## Work item
Reproduce exactly the lines from the one containing "# Stepped wall body" through the last line of the data, both ends included.

═══ Records to use

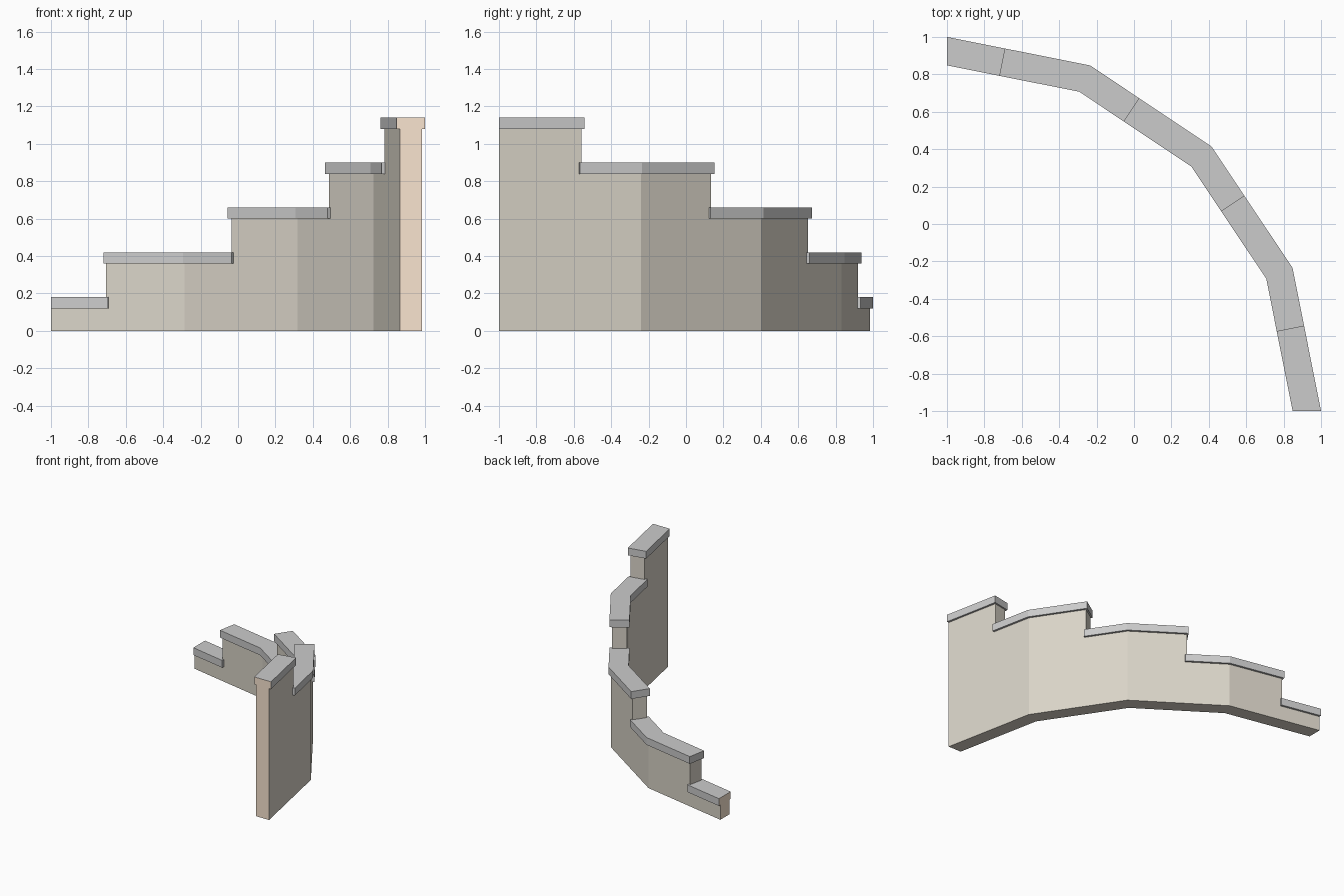
import bpy, bmesh, math
from mathutils import Vector

if "Cube" in bpy.data.objects:
    bpy.data.objects.remove(bpy.data.objects["Cube"])

# Quarter-circle plan, four straight chords, mitred corners
SEG = 4
DA = math.pi / 2 / SEG
R = 1.924
CHORD = 2 * R * math.sin(DA / 2)
TOTAL = SEG * CHORD
STEPS = [0.3125 + i * CHORD for i in range(SEG)]
RISE, LOW, CAP, LAP = 0.24, 0.12, 0.06, 0.0125


def material(name, col):
    m = bpy.data.materials.new(name)
    m.diffuse_color = (*col, 1)
    m.use_nodes = True
    m.node_tree.nodes["Principled BSDF"].inputs["Base Color"].default_value = m.diffuse_color
    return m


STONE = material("stone", (0.70, 0.66, 0.58))
END = material("cut_end", (0.95, 0.78, 0.63))
COPING = material("coping_grey", (0.8, 0.8, 0.78))


def polar(r, a):
    return Vector((-1 + r * math.cos(a), -1 + r * math.sin(a), 0))


def station(s, half):
    """Outer and inner plan points at distance s along the path."""
    k = min(int(s / CHORD + 1e-6), SEG - 1)
    t = s / CHORD - k
    a = math.pi / 2 - k * DA
    if t < 1e-5 or t > 1 - 1e-5:
        a -= DA * round(t)
        return polar(R + half, a), polar(R - half, a)
    c = polar(R, a).lerp(polar(R, a - DA), t)
    m = a - DA / 2
    off = Vector((math.cos(m), math.sin(m), 0)) * half * math.cos(DA / 2)
    return c + off, c - off


def sweep(name, half, runs, mats):
    """Closed band along the path; runs = (start, end, bottom, top)."""
    bm = bmesh.new()
    cache = {}

    def v(s, side, z):
        key = (round(s, 5), side, round(z, 5))
        if key not in cache:
            p = station(s, half)[side]
            cache[key] = bm.verts.new((p.x, p.y, z))
        return cache[key]

    def cap(s, z0, z1):
        f = bm.faces.new([v(s, 0, z0), v(s, 1, z0), v(s, 1, z1), v(s, 0, z1)])
        if s < 1e-5 or s > TOTAL - 1e-5:
            f.material_index = 1

    cap(runs[0][0], runs[0][2], runs[0][3])
    for i, (s0, s1, z0, z1) in enumerate(runs):
        pts = [s0] + [k * CHORD for k in range(1, SEG)
                      if s0 < k * CHORD < s1] + [s1]
        for j, (a, b) in enumerate(zip(pts, pts[1:])):
            for side in (0, 1):
                loop = [v(a, side, z0), v(b, side, z0), v(b, side, z1), v(a, side, z1)]
                if i and j == 0:
                    loop.append(v(a, side, runs[i - 1][3]))
                bm.faces.new(loop)
            for z in (z0, z1):
                bm.faces.new([v(a, 0, z), v(b, 0, z), v(b, 1, z), v(a, 1, z)])
        if i + 1 < len(runs):
            cap(s1, z1, runs[i + 1][3])
    cap(runs[-1][1], runs[-1][2], runs[-1][3])
    bmesh.ops.recalc_face_normals(bm, faces=bm.faces)
    me = bpy.data.meshes.new(name)
    bm.to_mesh(me)
    bm.free()
    for m in mats:
        me.materials.append(m)
    ob = bpy.data.objects.new(name, me)
    bpy.context.collection.objects.link(ob)


# Stepped wall body
edges = [0] + STEPS + [TOTAL]
bays = list(zip(edges, edges[1:]))
sweep("stepped_wall", 0.0585,
      [(a, b, 0, LOW + i * RISE) for i, (a, b) in enumerate(bays)], [STONE, END])

# Overhanging coping on each step
for i, (a, b) in enumerate(bays):
    z = LOW + i * RISE
    sweep(f"coping_{i + 1}", 0.076,
          [(max(a - LAP, 0), min(b + LAP, TOTAL), z, z + CAP)], [COPING, END])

══════

## Expected answer
# Stepped wall body
edges = [0] + STEPS + [TOTAL]
bays = list(zip(edges, edges[1:]))
sweep("stepped_wall", 0.0585,
      [(a, b, 0, LOW + i * RISE) for i, (a, b) in enumerate(bays)], [STONE, END])

# Overhanging coping on each step
for i, (a, b) in enumerate(bays):
    z = LOW + i * RISE
    sweep(f"coping_{i + 1}", 0.076,
          [(max(a - LAP, 0), min(b + LAP, TOTAL), z, z + CAP)], [COPING, END])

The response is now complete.